Information on the Fred Hoyle Collection and the 2008-2011 Hoyle Project can be found here.
Samuel Butler Collection
St John’s College Library holds an extensive collection of material produced by and relating to the Victorian polymath Samuel Butler (1835-1902), which includes:
- around 100 boxes of papers, articles and correspondence
- more than 600 printed books
- around 450 paintings, watercolours, drawings and prints
- 50 artefacts
- a substantial photographic archive, comprising more than 1500 glass plate negatives, five albums of snapshots and 550 loose photographs, plus 125 prints produced more recently for exhibitions.

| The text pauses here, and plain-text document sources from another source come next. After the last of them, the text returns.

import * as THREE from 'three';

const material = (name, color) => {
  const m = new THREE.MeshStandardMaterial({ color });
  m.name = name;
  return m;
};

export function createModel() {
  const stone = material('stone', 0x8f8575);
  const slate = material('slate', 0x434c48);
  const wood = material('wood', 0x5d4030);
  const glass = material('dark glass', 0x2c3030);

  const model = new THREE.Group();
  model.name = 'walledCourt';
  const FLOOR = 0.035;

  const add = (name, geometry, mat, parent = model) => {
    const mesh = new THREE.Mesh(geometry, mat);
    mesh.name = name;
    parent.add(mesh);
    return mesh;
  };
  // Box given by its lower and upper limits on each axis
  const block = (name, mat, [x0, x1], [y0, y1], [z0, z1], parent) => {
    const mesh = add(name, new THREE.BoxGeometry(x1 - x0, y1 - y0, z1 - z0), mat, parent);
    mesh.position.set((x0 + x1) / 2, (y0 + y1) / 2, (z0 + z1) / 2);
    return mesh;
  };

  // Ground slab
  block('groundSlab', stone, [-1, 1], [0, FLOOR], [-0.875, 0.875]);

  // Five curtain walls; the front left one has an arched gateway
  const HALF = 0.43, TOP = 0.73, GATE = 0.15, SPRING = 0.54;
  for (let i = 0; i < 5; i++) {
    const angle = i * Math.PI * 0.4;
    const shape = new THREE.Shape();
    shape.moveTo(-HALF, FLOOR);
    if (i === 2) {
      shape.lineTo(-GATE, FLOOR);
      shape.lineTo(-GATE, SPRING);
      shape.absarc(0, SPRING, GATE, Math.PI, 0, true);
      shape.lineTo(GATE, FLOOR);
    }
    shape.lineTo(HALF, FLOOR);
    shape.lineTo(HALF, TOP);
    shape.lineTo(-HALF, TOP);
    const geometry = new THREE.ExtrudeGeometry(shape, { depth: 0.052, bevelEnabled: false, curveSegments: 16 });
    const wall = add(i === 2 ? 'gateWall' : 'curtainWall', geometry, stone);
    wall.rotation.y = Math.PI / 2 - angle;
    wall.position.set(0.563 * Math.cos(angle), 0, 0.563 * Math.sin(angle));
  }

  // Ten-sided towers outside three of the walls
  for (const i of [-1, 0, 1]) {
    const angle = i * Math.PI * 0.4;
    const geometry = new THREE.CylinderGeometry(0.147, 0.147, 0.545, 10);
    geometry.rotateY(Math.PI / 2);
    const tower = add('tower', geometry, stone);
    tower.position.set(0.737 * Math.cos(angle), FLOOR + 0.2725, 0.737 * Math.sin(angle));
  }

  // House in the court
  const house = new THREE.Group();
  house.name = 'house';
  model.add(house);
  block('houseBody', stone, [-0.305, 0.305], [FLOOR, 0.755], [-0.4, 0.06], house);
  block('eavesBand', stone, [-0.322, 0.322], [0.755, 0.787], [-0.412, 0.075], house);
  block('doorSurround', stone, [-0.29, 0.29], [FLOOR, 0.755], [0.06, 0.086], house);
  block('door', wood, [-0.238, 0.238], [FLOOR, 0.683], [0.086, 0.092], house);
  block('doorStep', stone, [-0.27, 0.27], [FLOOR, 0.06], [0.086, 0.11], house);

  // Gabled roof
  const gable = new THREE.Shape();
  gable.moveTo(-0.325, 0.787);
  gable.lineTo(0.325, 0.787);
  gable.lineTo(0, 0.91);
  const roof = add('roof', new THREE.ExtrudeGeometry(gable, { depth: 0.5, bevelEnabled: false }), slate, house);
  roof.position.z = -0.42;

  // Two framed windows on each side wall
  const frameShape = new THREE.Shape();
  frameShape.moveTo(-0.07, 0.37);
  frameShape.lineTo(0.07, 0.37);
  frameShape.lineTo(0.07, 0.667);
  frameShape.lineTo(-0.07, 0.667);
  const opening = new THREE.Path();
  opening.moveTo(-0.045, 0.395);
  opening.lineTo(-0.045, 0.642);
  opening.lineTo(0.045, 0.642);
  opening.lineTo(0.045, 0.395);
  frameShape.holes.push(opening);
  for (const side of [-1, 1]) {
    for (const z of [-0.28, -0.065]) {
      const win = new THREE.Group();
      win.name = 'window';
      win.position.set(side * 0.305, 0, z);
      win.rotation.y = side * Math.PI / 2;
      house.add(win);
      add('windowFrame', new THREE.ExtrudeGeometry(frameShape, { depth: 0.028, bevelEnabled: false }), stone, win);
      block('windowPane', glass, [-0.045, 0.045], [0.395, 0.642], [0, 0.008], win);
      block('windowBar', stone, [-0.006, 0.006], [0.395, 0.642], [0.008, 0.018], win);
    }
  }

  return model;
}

The Samuel Butler Project ran from July 2011 to June 2013, funded by the Heritage Lottery Fund and St John’s College. Its aim was to catalogue the collection fully, and to make it accessible to researchers, schools and the public through exhibitions and events. More information about the collection and the project is available here.
Acquisitions & Donations
Since the foundation of St John's College in 1511, its Library has owed much to generations of generous benefactors. Bishop John Fisher, one of the principal founders of the College, gave several books of theology and canon law to fill the infant Library's empty shelves, and a succession of benefactors, great and small, followed suit with gifts of books or money. The magnificent Old Library building would not have existed without the generosity of members of the College, Bishop John Williams chief among them. In the 1630s the College embarked upon an appeal to fill its shelves, sending out a Latin letter to members past and present.
We have a chest. It is in your power that we may call it a library. Oh how great is this, our empty space! Such a venerable home, yet so few inhabitants. How wonderful it would be to expel the cobwebs. How worthy it would be for you to fit a suitable nut to this shell.
The appeal worked and the Library's shelves quickly filled. Today the flowery Latin may have gone but the generosity of members of the College and others means that we continue to receive 'suitable nuts' to add to our existing treasures.